The Chalk River reactor shutdown escalated into a political issue last week, because a shortage of medical radioisotopes had developed along the worldwide supply chain. What does it say that the federal government overrode the nuclear regulator by ordering the reactor to resume production?
It says that the Canadian nuclear regulatory system works, and that everyone—from the regulator, to the company that runs the reactor, to the government and opposition—did their job, and did it well.
This is not a case of the government ordering an unsafe reactor to restart; the reactor works just fine. It is a case, unprecedented in our history, where the government (and opposition parties, I might add) decided to place concerns over medical well-being ahead of concerns over the possibility of a devastating earthquake in Chalk River. No one, including the nuclear regulator, believed or argued that the latter will occur over the next 120 days. After the 120 days, AECL will have to make the safety upgrades the regulator originally demanded.
All the rest—question period accusations, counter-accusations of partisan motives, etc.—is politics as usual. Canada is a Parliamentary democracy. What else should we expect?
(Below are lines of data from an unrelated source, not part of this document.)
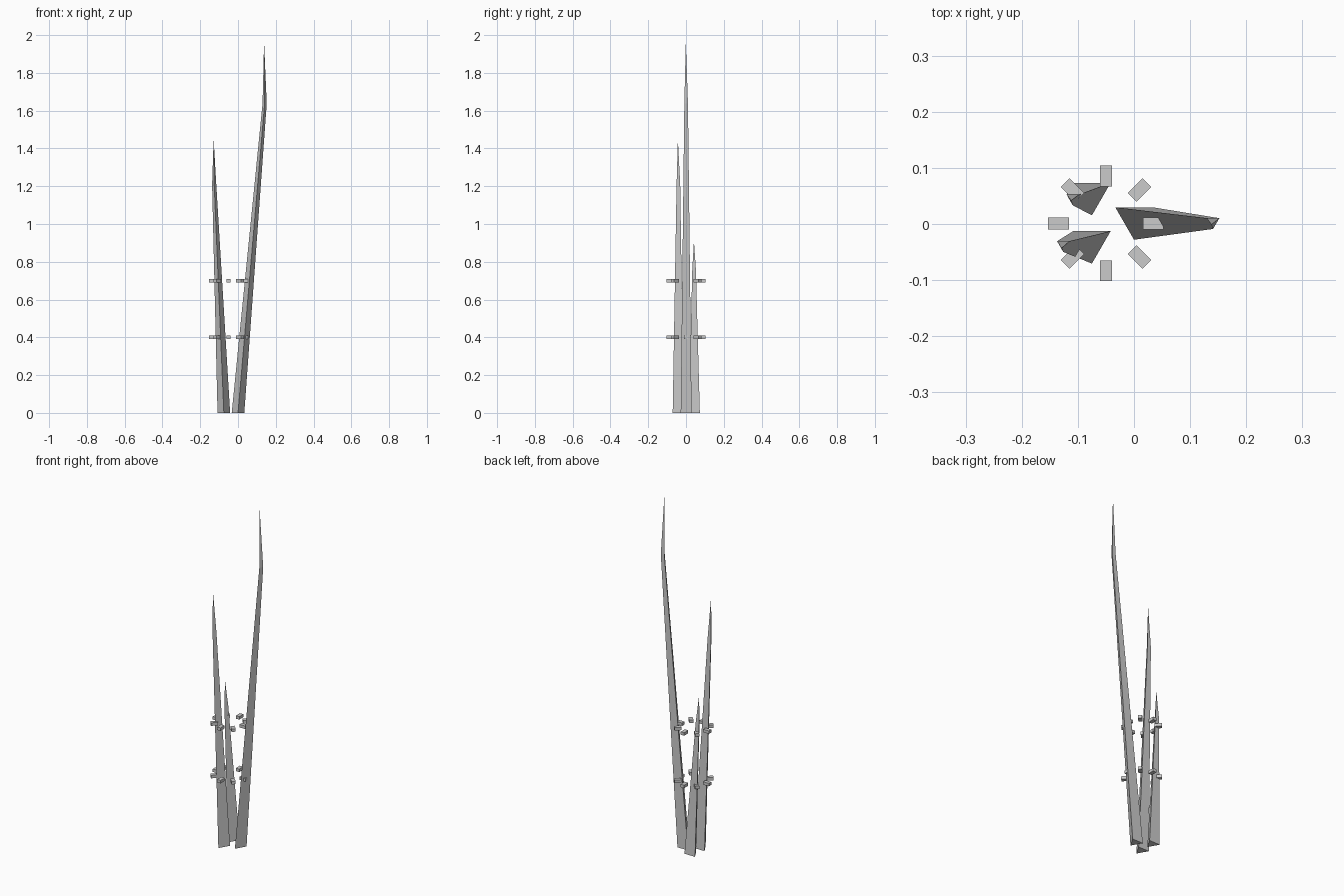
import bpy, bmesh
from math import pi, cos, sin
from mathutils import Matrix, Vector

if "Cube" in bpy.data.objects:
    bpy.data.objects.remove(bpy.data.objects["Cube"])


def finish(bm, name):
    bmesh.ops.recalc_face_normals(bm, faces=bm.faces)
    me = bpy.data.meshes.new(name)
    bm.to_mesh(me)
    bm.free()
    ob = bpy.data.objects.new(name, me)
    bpy.context.collection.objects.link(ob)
    return ob


def triangle(bm, cx, cy, z, r):
    # one corner points to the front (-y)
    return [bm.verts.new((cx + r * cos(a), cy + r * sin(a), z))
            for a in (-pi / 2, pi / 6, 5 * pi / 6)]


def shard(name, base, shoulder, tip):
    bm = bmesh.new()
    low = triangle(bm, *base, 0, 0.0385)
    high = triangle(bm, *shoulder, 0.0128)
    top = bm.verts.new(tip)
    bm.faces.new(low)
    for i in range(3):
        j = (i + 1) % 3
        bm.faces.new((low[i], low[j], high[j], high[i]))
        bm.faces.new((high[i], high[j], top))
    return finish(bm, name)


# Three tapering triangular shards with pointed tips
shard("tall_shard", (0, 0.0105), (0.141, 0.004, 1.637), (0.138, -0.001, 1.965))
shard("middle_shard", (-0.075, -0.032), (-0.126, -0.037, 1.208), (-0.129, -0.043, 1.45))
shard("short_shard", (-0.075, 0.054), (-0.109, 0.046, 0.758), (-0.112, 0.042, 0.91))


# Two rings of eight small floating blocks
def block_ring(name, z, count=8, radius=0.0845):
    bm = bmesh.new()
    for i in range(count):
        m = (Matrix.Translation((-0.05, 0.001, z))
             @ Matrix.Rotation(2 * pi * i / count, 4, 'Z')
             @ Matrix.Translation((radius, 0, 0))
             @ Matrix.Diagonal(Vector((0.037, 0.022, 0.017, 1))))
        bmesh.ops.create_cube(bm, size=1, matrix=m)
    return finish(bm, name)


block_ring("lower_block_ring", 0.40)
block_ring("upper_block_ring", 0.70)
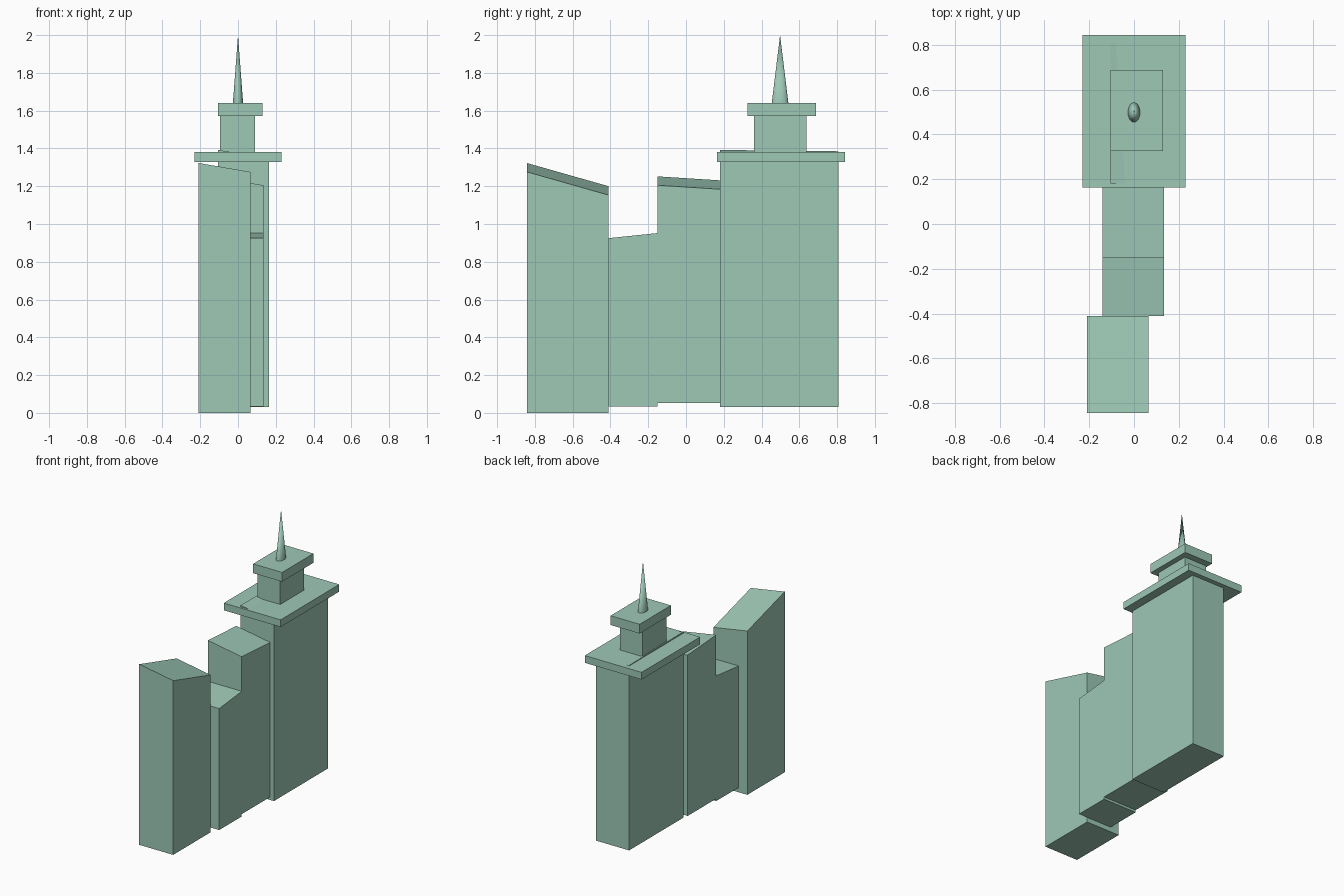
import bpy, math

cube = bpy.data.objects.get("Cube")
if cube:
    bpy.data.objects.remove(cube, do_unlink=True)

# Single pale green colour
green = bpy.data.materials.new("pale_green")
green.use_nodes = True
colour = (0.34, 0.58, 0.47, 1.0)
green.diffuse_color = colour
green.node_tree.nodes["Principled BSDF"].inputs["Base Color"].default_value = colour


def block(name, xs, ys, bottom, top, tilt_x=0.0, tilt_y=0.0):
    """Box whose top starts at height `top` at (min x, min y) and changes by the tilts."""
    verts = [(x, y, bottom) for y in ys for x in xs]
    verts += [(x, y, top + i * tilt_x + j * tilt_y)
              for j, y in enumerate(ys) for i, x in enumerate(xs)]
    faces = [(0, 2, 3, 1), (4, 5, 7, 6), (0, 1, 5, 4),
             (1, 3, 7, 5), (3, 2, 6, 7), (2, 0, 4, 6)]
    mesh = bpy.data.meshes.new(name)
    mesh.from_pydata(verts, [], faces)
    mesh.materials.append(green)
    obj = bpy.data.objects.new(name, mesh)
    bpy.context.collection.objects.link(obj)
    return obj


# Row of slanted-roof buildings
block("front_building", (-0.21, 0.065), (-0.843, -0.41), 0.0, 1.323, -0.047, -0.123)
block("low_building", (-0.14, 0.135), (-0.41, -0.15), 0.035, 0.925, 0.0, 0.027)
block("middle_building", (-0.14, 0.135), (-0.15, 0.18), 0.052, 1.252, -0.047, -0.021)

# Tower, its roof edge just breaking through the ledge
block("tower", (-0.105, 0.165), (0.18, 0.808), 0.03, 1.392, -0.045, -0.007)
block("tower_ledge", (-0.23, 0.23), (0.164, 0.843), 1.328, 1.381)
block("tower_lantern", (-0.095, 0.09), (0.36, 0.637), 1.37, 1.575)
block("lantern_cap", (-0.105, 0.13), (0.325, 0.687), 1.572, 1.64)

# Oval spire
bpy.ops.mesh.primitive_cone_add(vertices=32, radius1=1, radius2=0, depth=0.36,
                                location=(0, 0.498, 1.82))
spire = bpy.context.object
spire.name = "spire"
spire.scale = (0.027, 0.044, 1)
bpy.ops.object.transform_apply(location=False, rotation=False, scale=True)
spire.data.materials.append(green)
bpy.ops.object.shade_smooth_by_angle(angle=math.radians(40))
U.S. observers should take note. Utilities down south are reaching a tipping point where on-site storage facilities for spent fuel rods are reaching their capacity. The U.S. nuclear regulator might not grant reactor extension licenses unless those on-site storage facilities are relieved. Meanwhile, Yucca Mountain remains unresolved. What will happen if a U.S. utility comes to a point where it cannot get regulatory approval to continue generating electricity?